The tough thing about the United States Constitution is that it contains no asterisks.
You can read through all 4,543 words in the original document, plus the 27 amendments, and never find an out clause. You want to change something — even something as awful as slavery — you have to go through the tortuous process of amending it.
When there’s confusion about how something should be applied, the Supreme Court gets to decide. If the Court gets it wrong, as it sometimes does (Dred Scott, Plessy v. Ferguson, Citizens United, D.C. v. Heller) you have to wait a decade or so and try again with a different set of justices.
This is called the rule of law. Frustrating as it sometimes is, it is the glory of the nations that follow it. Kings and dictators don’t decide. People like Vladimir Putin, who does things in places like Chechnya without regard for the rule of law (or their impact on screwed-up kids in Boston), don’t decide. Your feelings don’t decide. “Lex, Rex,” as they say in Latin. The law is king.
The rise of international terrorism creates fear, which creates the urge to bypass the rule of law. Similar fears caused Franklin Roosevelt to intern Japanese-Americans during World War II.
Fear of terrorism caused President George W. Bush’s administration to create Abu Ghraib, Guantanamo, enhanced interrogation, warrantless wiretapping and denial of habeas corpus rights. Fear of terrorism has caused President Barack Obama’s administration to run an unaccountable death-by-drone program and mislead Americans about what is being done in their names.
And over the weekend, fear of terrorism caused senior members of the United States Congress to suggest that the 19-year-old U.S. citizen accused in the Boston Marathon bombings be declared an “enemy combatant” and tried by a military court.
Cooler heads must prevail. The rule of law must prevail.
Over the weekend, federal investigators — with the blessing of Attorney General Eric Holder — apparently invoked the “public safety exception” to the Supreme Court’s 1966 ruling in Miranda v. Arizona by questioning Dzhokhar Tsarnaev in his Boston hospital room. The Court in 1984, in New York v. Quarles, had carved out the exception in cases where suspects might have knowledge of an imminent threat. On Monday, a federal magistrate, with public defenders present, visited the hospital room, read him his rights and formally arraigned Mr. Tsarnaev on charges related to the bombing.
It was not unreasonable, given the events of last week, for investigators to wonder about more bombs and guns. The law had created the Quarles exception. Civil libertarians might disagree with it, and it could create legal problems down the road, but the rule of law was applied.
The rule of law won a bigger victory when Mr. Holder chose to file his case in federal court. Over the weekend, he’d gotten plenty of advice from senior Republican lawmakers — including Sens.
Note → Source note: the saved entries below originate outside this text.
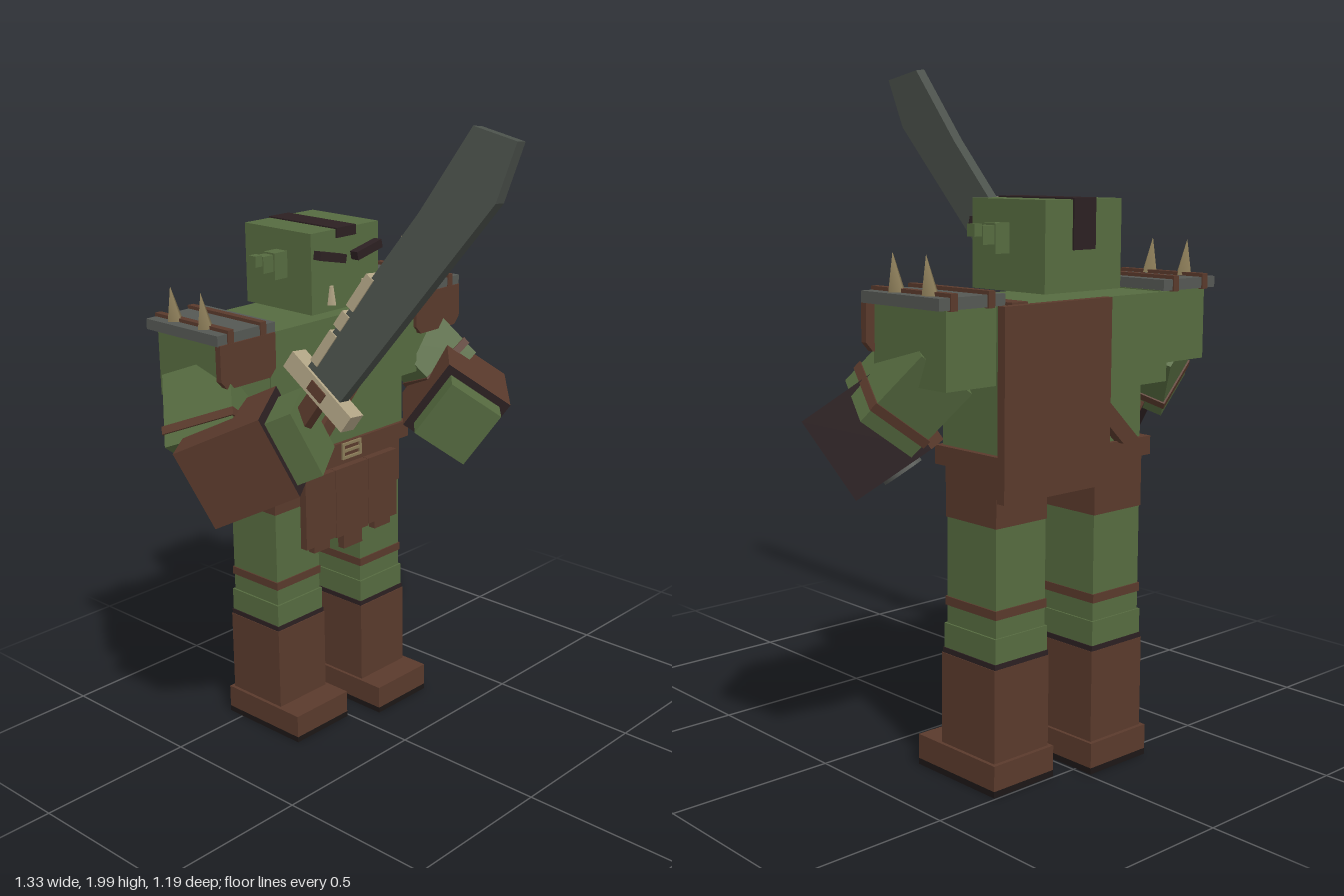
import * as THREE from 'three';

const CX = 0.033; // body midline
const material = (name, color, side = THREE.FrontSide) => {
  const m = new THREE.MeshStandardMaterial({ color, side });
  m.name = name;
  return m;
};

export function createModel() {
  const M = {
    skin: material('green skin', 0x566b40),
    leather: material('brown leather', 0x5a3a2c),
    dark: material('dark lining', 0x2c2022),
    sole: material('black sole', 0x1c1716),
    metal: material('grey metal', 0x555854),
    bone: material('pale bone', 0xb0a384),
    spike: material('tan horn', 0x8b7c58),
    blade: material('blade steel', 0x4b514b),
  };
  const root = new THREE.Group();
  root.name = 'greenWarrior';

  const add = (name, geo, mat, parent = root) => {
    const mesh = new THREE.Mesh(geo, mat);
    mesh.name = name;
    parent.add(mesh);
    return mesh;
  };
  // box from its minimum and maximum on each axis
  const box = (name, mat, x0, x1, y0, y1, z0, z1, parent = root) => {
    const mesh = add(name, new THREE.BoxGeometry(x1 - x0, y1 - y0, z1 - z0), mat, parent);
    mesh.position.set((x0 + x1) / 2, (y0 + y1) / 2, (z0 + z1) / 2);
    return mesh;
  };
  // box reaching between two distances from the midline, on the given side
  const sideBox = (name, mat, s, a, b, y0, y1, z0, z1) =>
    box(name, mat, CX + Math.min(s * a, s * b), CX + Math.max(s * a, s * b), y0, y1, z0, z1);
  // group with its own axes
  const frame = (name, center, xDir, yDir) => {
    const g = new THREE.Group();
    g.name = name;
    const x = new THREE.Vector3(...xDir).normalize();
    const z = x.clone().cross(new THREE.Vector3(...yDir)).normalize();
    g.quaternion.setFromRotationMatrix(new THREE.Matrix4().makeBasis(x, z.clone().cross(x), z));
    g.position.set(...center);
    root.add(g);
    return g;
  };
  const extrude = (points, depth) => {
    const shape = new THREE.Shape(points.map(([x, y]) => new THREE.Vector2(x, y)));
    return new THREE.ExtrudeGeometry(shape, { depth, bevelEnabled: false }).translate(0, 0, -depth / 2);
  };

  // torso
  box('chest', M.skin, -0.285, 0.355, 1.09, 1.342, -0.565, -0.265);
  box('waist', M.skin, -0.205, 0.285, 0.93, 1.09, -0.542, -0.267);
  box('belt', M.leather, -0.235, 0.303, 0.887, 0.94, -0.555, -0.255);
  box('hips', M.leather, -0.215, 0.281, 0.82, 0.89, -0.54, -0.275);
  for (const y of [0.89, 0.912, 0.934]) box('buckleBar', M.spike, -0.007, 0.077, y - 0.004, y + 0.004, -0.256, -0.248);
  for (const x of [-0.003, 0.073]) box('buckleSide', M.spike, x - 0.004, x + 0.004, 0.89, 0.934, -0.256, -0.248);

  // strap across chest, shoulder and back
  const strapAngle = Math.atan2(0.4, 0.43);
  for (const z of [-0.259, -0.557]) {
    const strap = extrude([[0.25, 1.342], [0.32, 1.342], [-0.105, 0.935], [-0.175, 0.935]], z > -0.4 ? 0.018 : 0.032);
    add('chestStrap', strap, M.leather).position.z = z;
  }
  box('shoulderStrap', M.leather, 0.265, 0.32, 1.335, 1.35, -0.572, -0.25);
  box('backBoard', M.leather, -0.02, 0.37, 0.84, 1.345, -0.6, -0.574);

  // loincloth with stepped hems
  for (const [a, b, y] of [
    [-0.17, -0.138, 0.635], [-0.138, -0.07, 0.615], [-0.07, -0.04, 0.64],
    [-0.038, -0.007, 0.635], [-0.007, 0.077, 0.59], [0.077, 0.107, 0.635],
    [0.109, 0.136, 0.64], [0.136, 0.208, 0.615], [0.208, 0.24, 0.635],
  ]) box('loincloth', M.leather, a, b, y, 0.86, -0.275, -0.25);

  // head
  box('head', M.skin, -0.11, 0.178, 1.36, 1.602, -0.545, -0.267);
  box('hairTop', M.dark, -0.006, 0.077, 1.6, 1.606, -0.55, -0.262);
  box('hairFront', M.dark, -0.006, 0.077, 1.576, 1.606, -0.27, -0.262);
  box('hairBack', M.dark, -0.006, 0.077, 1.47, 1.606, -0.55, -0.542);
  for (const s of [-1, 1]) {
    const brow = box('brow', M.dark, -0.055, 0.055, -0.013, 0.013, -0.268, -0.238);
    brow.position.x = CX + s * 0.078;
    brow.position.y = 1.527;
    brow.rotation.z = s * 0.22;
    const tusk = add('tusk', new THREE.CylinderGeometry(0.008, 0.018, 0.055, 4), M.bone);
    tusk.position.set(CX + s * 0.069, 1.41, -0.258);
    sideBox('earRoot', M.skin, s, 0.14, 0.195, 1.46, 1.54, -0.412, -0.366);
    sideBox('earMiddle', M.skin, s, 0.195, 0.235, 1.485, 1.535, -0.407, -0.371);
    sideBox('earTip', M.skin, s, 0.235, 0.262, 1.507, 1.54, -0.403, -0.375);
  }

  // legs, the left one a step forward
  for (const s of [-1, 1]) {
    const dz = s > 0 ? 0 : -0.063;
    const part = (name, mat, a, b, y0, y1, z0, z1) => sideBox(name, mat, s, a, b, y0, y1, z0 + dz, z1 + dz);
    part('thigh', M.skin, 0.062, 0.246, 0.43, 0.75, -0.474, -0.278);
    part('trouserLeg', M.leather, 0.06, 0.249, 0.74, 0.885, -0.477, -0.275);
    part('kneeStrap', M.leather, 0.06, 0.25, 0.49, 0.515, -0.478, -0.274);
    part('calf', M.skin, 0.057, 0.252, 0.36, 0.438, -0.479, -0.272);
    part('bootCuff', M.dark, 0.054, 0.255, 0.352, 0.368, -0.481, -0.27);
    part('boot', M.leather, 0.053, 0.257, 0.08, 0.353, -0.482, -0.267);
    part('foot', M.leather, 0.043, 0.268, 0.018, 0.09, -0.494, -0.18);
    part('sole', M.sole, 0.043, 0.268, 0, 0.018, -0.494, -0.18);
  }

  // shoulders
  for (const s of [-1, 1]) {
    sideBox('shoulder', M.skin, s, 0.3, 0.49, 1.14, 1.345, -0.552, -0.27);
    sideBox('shoulderPlate', M.metal, s, 0.302, 0.522, 1.343, 1.374, -0.563, -0.258);
    const apron = extrude([[0.307, 1.345], [0.518, 1.345], [0.518, 1.24], [0.495, 1.215], [0.33, 1.215], [0.307, 1.24]]
      .map(([x, y]) => [CX + s * x, y]), 0.02);
    add('shoulderApron', apron, M.leather).position.z = -0.263;
    for (const a of [0.34, 0.464]) sideBox('plateStrap', M.leather, s, a, a + 0.022, 1.34, 1.384, -0.567, -0.254);
    for (const z of [-0.483, -0.353]) {
      const spike = add('shoulderSpike', new THREE.ConeGeometry(0.028, 0.105, 4), M.spike);
      spike.position.set(CX + s * 0.488, 1.425, z);
      spike.rotation.z = s * -0.12;
    }
  }

  // elbows, bracers and hands
  const arms = [
    { s: 1, elbow: [0.47, 1.12, -0.335], bracer: [0.46, 0.988, -0.19], axis: [-0.74, -0.09, 0.67], up: [-0.587, 0.577, -0.571] },
    { s: -1, elbow: [-0.44, 1.12, -0.345], bracer: [-0.46, 1.03, -0.19], axis: [0.476, 0.417, 0.774], up: [-1.186, -0.174, 0.728] },
  ];
  for (const { s, elbow, bracer, axis, up } of arms) {
    const e = frame('elbow', elbow, [s * 0.44, -0.73, 0.52], [s * 0.43, -0.34, -0.84]);
    box('upperArm', M.skin, -0.12, 0.11, -0.11, 0.11, -0.09, 0.09, e);
    box('elbowStrap', M.leather, 0.045, 0.07, -0.115, 0.115, -0.095, 0.095, e);
    const f = frame('forearm', bracer, axis, up);
    const L = M.leather;
    box('bracer', [M.dark, M.dark, L, L, L, L], -0.135, 0.135, -0.12, 0.12, -0.125, 0.125, f);
    box('hand', M.skin, 0.12, 0.215, -0.095, 0.095, -0.1, 0.1, f);
    const disc = add('bracerDisc', new THREE.CylinderGeometry(0.06, 0.06, 0.012, 8), M.metal, f);
    disc.rotation.x = Math.PI / 2;
    disc.position.z = 0.13;
  }

  // sword: local y runs along the blade, local x toward the cutting edge
  const sword = frame('sword', [-0.37, 1.25, 0.03], [0, -0.555, 0.83], [0.135, 0.82, 0.55]);
  add('blade', extrude([
    [-0.07, 0.02], [0.072, 0.02], [0.08, 0.13], [0.12, 0.755],
    [0.074, 0.908], [-0.05, 0.857], [-0.044, 0.59],
  ], 0.036), M.blade, sword);
  for (const [a, b] of [[0.05, 0.16], [0.18, 0.23], [0.25, 0.36]])
    box('spineInlay', M.bone, -0.073, -0.044, a, b, -0.022, 0.022, sword);
  box('guard', M.bone, -0.13, 0.13, -0.028, 0.028, -0.027, 0.027, sword);
  box('guardInset', M.leather, -0.03, 0.03, -0.016, 0.016, -0.031, 0.031, sword);
  box('grip', M.leather, -0.025, 0.025, -0.32, -0.02, -0.02, 0.02, sword);
  box('pommel', M.bone, -0.035, 0.035, -0.37, -0.32, -0.027, 0.027, sword);

  return root;
}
John McCain of Arizona, Lindsey Graham of South Carolina and Rep. Peter King of New York. They wanted Mr. Tsarnaev tried as an “enemy combatant” by a military court.
This would have been a grievous blow to the rule of law, and possibly to the outcome of the case. The organization Human Rights First reports that since the events of 9/11, federal prosecutors have won nearly 500 convictions in terrorism-related cases. Military prosecutors have won seven.
Terrorism is a crime. At home, it should be treated as such, regardless of the religious beliefs of the suspects.
But in hunting down terrorists abroad, the Obama administration has followed the Bush administration’s lead and treated it as combined warfare-intelligence operation. The CIA and the Air Force compete to be the go-to agency for death by drones.
Bureaucratic imperatives like jobs and budgets may be becoming too important. Jonathan Landay of McClatchy Newspapers reported this month that the government’s own records indicate that drone killings are far more extensive than Mr. Obama, Mr. Holder and other administration officials have admitted.
The administration has said that only “senior operational” leaders of al-Qaida or its affiliates who pose an “imminent threat” to the United States are targeted. If the suspects happen to be American citizens, “due process” rights don’t necessarily mean judicial due process rights.
Of the 482 people estimated to have been killed by CIA drone strikes between September 2010 and September 2012, 265 were “assessed” as unknown extremists, foreign fighters or “other militants.”
Were they senior operation leaders? Not usually, records show. They may have been just flunkies. Evidence that they were planning imminent attacks? Not much, either. Rule of law? Hey, it’s war.
Mr. Obama owes the nation the truth. If this killing is as random as it appears to be, the drones may create more terrorists than they eliminate. We don’t need any more terrorists.